Run Example ยป
**Line 32: **We can actually avoid the last loop in Prim's algorithm by changing this line to `for _ in range(self.size - 1):`

. This is because when there is just one vertex not yet in the MST, the parent vertex for that vertex is already set correctly in the `parents`

array, so the MST is actually already found at this point.

## Time Complexity for Prim's Algorithm

For a general explanation of what time complexity is, visit this page.

With \(V\) as the number of vertices in our graph, the time complexity for Prim's algorithm is

\[ O( V^2 ) \]

The reason why we get this time complexity is because of the nested loops inside the Prim's algorithm (one for-loop with two other for-loops inside it).

The first for-loop (line 24) goes through all the vertices in the graph. This has time complexity \(O(V)\).

The second for-loop (line 25) goes through all the adjacent vertices in the graph to find the vertex with the lowest key value that is outside the MST, so that it can be the next vertex included in the MST. This has time complexity \(O(V)\).

After a new vertex is included in the MST, a third for-loop (line 32) checks all other vertices to see if there are outgoing edges from the newly added MST vertex to vertices outside the MST that can lead to lower key values and updated parent relations. This also has time complexity \(O(V)\).

Putting the time complexities together we get:

\[ \begin{equation} \begin{aligned} O(V)\cdot (O(V)+O(V)) & = O(V)\cdot (2\cdot O(V)) \\ & = O(V\cdot 2\cdot V) \\ & = O(2\cdot V^2) \\\\ & = O(V^2) \end{aligned} \end{equation} \]

By using a priority queue data structure to manage key values, instead of using an array like we do here, the time complexity for Prim's algorithm can be reduced to:

\[ O( E \cdot \log{V}) \]

Where \(E\) is the number of edges in the graph, and \(V\) is the number of vertices.

Such an implementation of Prim's algorithm using a priority queue is best for sparse graphs.

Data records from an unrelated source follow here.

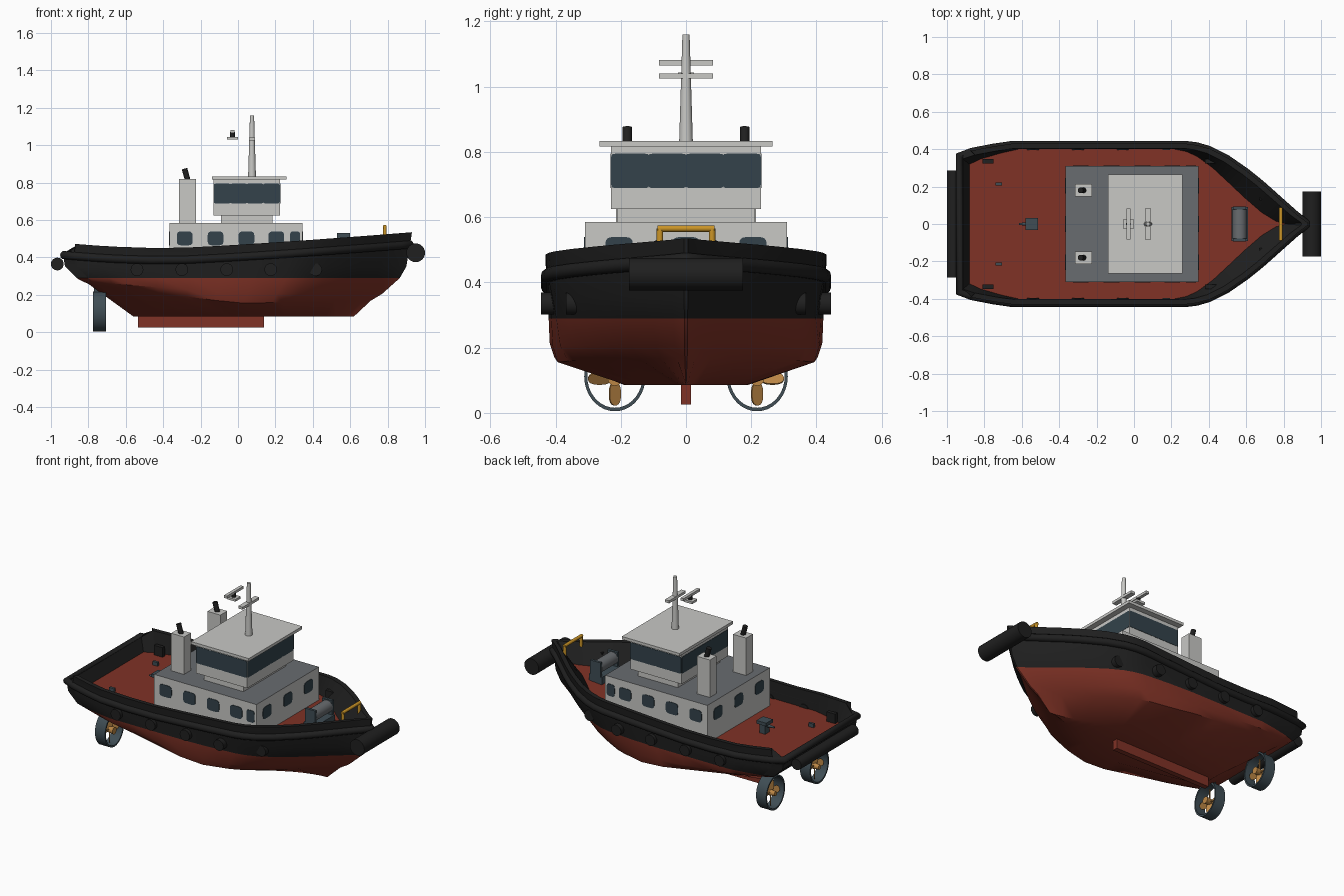
import bpy, bmesh
from math import pi, sin, cos, radians
from mathutils import Matrix, Vector, Euler

cube = bpy.data.objects.get("Cube")
if cube:
    bpy.data.objects.remove(cube, do_unlink=True)

def material(name, r, g, b):
    m = bpy.data.materials.new(name)
    m.use_nodes = True
    m.diffuse_color = (r, g, b, 1)
    m.node_tree.nodes["Principled BSDF"].inputs["Base Color"].default_value = (r, g, b, 1)
    return m

BLACK = material("hull black", .014, .014, .014)
RED = material("oxide red", .215, .032, .019)
WHITE = material("pale grey paint", .58, .58, .56)
GREY = material("roof grey", .14, .15, .16)
GLASS = material("dark glass", .033, .055, .07)
STEEL = material("blue steel", .05, .075, .09)
YELLOW = material("safety yellow", .6, .3, .02)
BRONZE = material("bronze", .5, .24, .06)
made = []

def add(name, data):
    o = bpy.data.objects.new(name, data)
    bpy.context.scene.collection.objects.link(o)
    made.append(o)
    return o

def loft(name, rings, mats, wrap=False, rule=None):
    """Skin successive even-sided rings; close both ends unless wrapped."""
    bm = bmesh.new()
    rows = [[bm.verts.new(p) for p in ring] for ring in rings]
    n = len(rows[0])
    def face(vs, k):
        bm.faces.new(vs).material_index = rule(k) if rule else 0
    for k in range(len(rows) if wrap else len(rows) - 1):
        a, b = rows[k], rows[(k + 1) % len(rows)]
        for i in range(n):
            j = (i + 1) % n
            face((a[i], a[j], b[j], b[i]), k)
    if not wrap:
        for row, k in ((rows[0], 0), (rows[-1], len(rows))):
            for i in range(n // 2 - 1):
                face((row[i], row[i + 1], row[n - 2 - i], row[n - 1 - i]), k)
    bmesh.ops.recalc_face_normals(bm, faces=bm.faces)
    me = bpy.data.meshes.new(name)
    bm.to_mesh(me)
    bm.free()
    for m in mats:
        me.materials.append(m)
    return add(name, me)

def box(name, x, y, z, mat, top=None):
    """Box from (min, max) ranges, with an optional top colour."""
    rings = [[(x[0], y[0], h), (x[1], y[0], h), (x[1], y[1], h), (x[0], y[1], h)] for h in z]
    return loft(name, rings, [mat, top or mat], rule=lambda k: int(k == 2))

def rod(name, p, q, r1, r2, mat, sides=24):
    p, q = Vector(p), Vector(q)
    rot = (q - p).to_track_quat('Z', 'Y')
    ring = lambda c, r: [c + rot @ Vector((r * cos(a), r * sin(a), 0))
                         for a in (2 * pi * i / sides for i in range(sides))]
    return loft(name, [ring(p, r1), ring(q, r2)], [mat])

def panel(name, m, w, h, mat, power=.45, depth=.003):
    """Thin rounded plate in the local xy plane of matrix m."""
    def bend(v):
        return (abs(v) ** power) * (1 if v > 0 else -1)
    angles = [2 * pi * (i + .5) / 20 for i in range(20)]
    return loft(name, [[m @ Vector((bend(cos(a)) * w / 2, bend(sin(a)) * h / 2, d))
                        for a in angles] for d in (-depth, depth)], [mat])

FACE_Y = Euler((pi / 2, 0, 0)).to_matrix().to_4x4()
FACE_X = Euler((pi / 2, 0, pi / 2)).to_matrix().to_4x4()
T = Matrix.Translation

# Hull outline: position along the length, fraction of half breadth
PLAN = [(0, .86), (.035, .91), (.037, .912), (.1, .965), (.155, 1), (.25, 1), (.35, 1),
        (.45, 1), (.55, 1), (.65, 1), (.685, .98), (.72, .935), (.77, .825), (.826, .655),
        (.87, .5), (.925, .285), (.97, .11), (1, .015)]

def sheer(x):
    if x < -.35:
        return .45 + .025 * ((x + .35) / .55) ** 2
    return .45 + .085 * ((x + .35) / 1.28) ** 1.2

def bulwark_top(x):
    return .42 if x < -.873 else sheer(x)

def deck(x):
    return .347 + .09 * max(0, x)

def outline(x0, x1, half, z, fore=0, aft=0, power=1):
    """Ring around the hull; z is a height or a function of x; fore and aft fine the ends."""
    side = []
    for t, f in PLAN:
        x = x0 + t * (x1 - x0)
        y = half * f ** power * (1 - fore * max(0, t - .5) - aft * max(0, .5 - t))
        side.append((x, y, z(x) if callable(z) else z))
    return side + [(x, -y, h) for x, y, h in reversed(side)]

hull_rings = [
    outline(-.56, .62, .2, .085, 1.8, 1.2),
    outline(-.80, .71, .41, lambda x: .155 + .13 * max(0, -x) + .02 * max(0, x), .8, .3),
    outline(-.835, .77, .42, lambda x: .205 + .083 * max(0, -x), .55, .1),
    outline(-.863, .865, .421, .29, .37),
    outline(-.925, .90, .423, .352, .22),
    outline(-.935, .92, .424, lambda x: sheer(x) - .065),
    outline(-.94, .93, .43, bulwark_top), outline(-.915, .895, .405, bulwark_top),
    outline(-.88, .81, .4, deck, power=1.5)]
loft("hull", hull_rings, [RED, BLACK], rule=lambda k: int(3 <= k < len(hull_rings) - 1))

# Rubbing rail around the hull
cu = bpy.data.curves.new("rubbing_rail", 'CURVE')
cu.dimensions = '3D'
cu.bevel_depth, cu.bevel_resolution = .022, 3
sp = cu.splines.new('POLY')
pts = outline(-.933, .92, .423, lambda x: sheer(x) - .065)
sp.points.add(len(pts) - 1)
for p, c in zip(sp.points, pts):
    p.co = (*c, 1)
sp.use_cyclic_u = True
cu.materials.append(BLACK)
add("rubbing_rail", cu)

# Fenders at the ends and round pads along the sides
rod("stern_fender", (-.966, -.285, .365), (-.966, .285, .365), .034, .034, BLACK)
rod("bow_fender", (.95, -.175, .425), (.95, .175, .425), .05, .05, BLACK)
for x, y in ((-.54, .425), (-.30, .425), (-.06, .425), (.175, .425), (.415, .349)):
    for s in (-1, 1):
        rod("side_fender", (x, s * (y - .03), .335), (x, s * (y + .019), .335),
            .034, .034, BLACK, 20)

# Skeg
box("skeg", (-.535, .14), (-.016, .016), (.025, .12), RED)

# Deckhouse with portholes
box("deckhouse", (-.365, .345), (-.31, .31), (.33, .585), WHITE, GREY)
for s in (-1, 1):
    for x, w in ((-.285, .085), (-.12, .085), (.045, .085), (.205, .085), (.305, .055)):
        panel("side_porthole", T((x, s * .31, .502)) @ FACE_Y, w, .075, GLASS)
for x in (-.365, .345):
    for y in (-.205, 0, .205):
        panel("end_porthole", T((x, y, .502)) @ FACE_X, .085, .075, GLASS)

# Wheelhouse with a band of windows
box("wheelhouse_base", (-.09, .185), (-.21, .21), (.58, .63), WHITE)
box("wheelhouse", (-.13, .225), (-.23, .23), (.625, .82), WHITE)
box("wheelhouse_roof", (-.14, .26), (-.265, .265), (.816, .834), WHITE)
for i in range(4):
    for s in (-1, 1):
        panel("wheelhouse_side_window", T((-.084 + i * .0876, s * .23, .742)) @ FACE_Y,
              .09, .105, GLASS, .13, .002)
    for x in (-.13, .225):
        panel("wheelhouse_end_window", T((x, -.171 + i * .114, .742)) @ FACE_X,
              .117, .105, GLASS, .13, .002)

# Mast and radar
rod("mast", (.075, 0, .83), (.075, 0, 1.16), .021, .011, WHITE)
box("mast_crossbar", (.06, .09), (-.082, .082), (1.025, 1.041), WHITE)
box("radar_shelf", (-.06, 0), (-.025, .025), (1.03, 1.044), WHITE)
rod("radar_pedestal", (-.03, 0, 1.042), (-.03, 0, 1.07), .013, .013, BLACK)
box("radar_bar", (-.04, -.02), (-.082, .082), (1.065, 1.081), WHITE)

# Funnels, thrusters and mooring gear on both sides
for s in (-1, 1):
    y = s * .18
    box("funnel", (-.315, -.225), (y - .034, y + .034), (.58, .82), WHITE)
    rod("exhaust_pipe", (-.268, y, .81), (-.286, y, .875), .015, .015, BLACK, 16)

    y = s * .218
    profile = [(-.775, 1), (-.705, 1), (-.705, .9), (-.775, .9)]
    loft("thruster_nozzle", [[(x, y + .094 * r * cos(i * pi / 18), .112 + .107 * r * sin(i * pi / 18))
                              for i in range(36)] for x, r in profile], [STEEL], wrap=True)
    box("thruster_strut", (-.77, -.71), (y - .02, y + .02), (.21, .27), STEEL)
    rod("propeller_hub", (-.775, y, .105), (-.705, y, .105), .014, .022, BRONZE, 16)
    for k in range(4):
        m = (T((-.74, y, .105)) @ Matrix.Rotation(k * pi / 2, 4, 'X') @ T((0, 0, -.047))
             @ Matrix.Rotation(radians(35), 4, 'Z') @ FACE_X)
        panel("propeller_blade", m, .042, .07, BRONZE, .8)

    for x, y in ((-.78, .335), (.41, .335), (.70, .14)):
        z = deck(x)
        box("mooring_bitt", (x - .03, x + .03), (s * y - .012, s * y + .012), (z, z + .06), BLACK)
    box("deck_vent", (-.74, -.705), (s * .215 - .008, s * .215 + .008), (.34, .37), STEEL)
    box("winch_side", (.53, .60), (s * .085 - .008, s * .085 + .008), (.39, .53), STEEL)
    rod("tow_frame_post", (.785, s * .08, .42), (.785, s * .08, .565), .01, .01, YELLOW, 12)

rod("tow_frame_bar", (.785, -.088, .565), (.785, .088, .565), .01, .01, YELLOW, 12)
box("winch_bed", (.52, .61), (-.092, .092), (.38, .44), STEEL)
rod("winch_drum", (.565, -.08, .487), (.565, .08, .487), .038, .038, GREY)

# Towing post on the aft deck
box("tow_post", (-.565, -.525), (-.022, .022), (.33, .405), STEEL)
box("tow_post_cap", (-.58, -.512), (-.033, .033), (.405, .425), STEEL)
rod("tow_hook", (-.57, 0, .395), (-.615, 0, .395), .01, .005, STEEL, 12)

# Smooth round surfaces, keep the edges crisp
bpy.ops.object.select_all(action='DESELECT')
for o in made:
    if o.type == 'MESH':
        o.select_set(True)
        bpy.context.view_layer.objects.active = o
bpy.ops.object.shade_smooth_by_angle(angle=radians(32))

A graph is sparse when the each vertex is just connected to a few of the other vertices.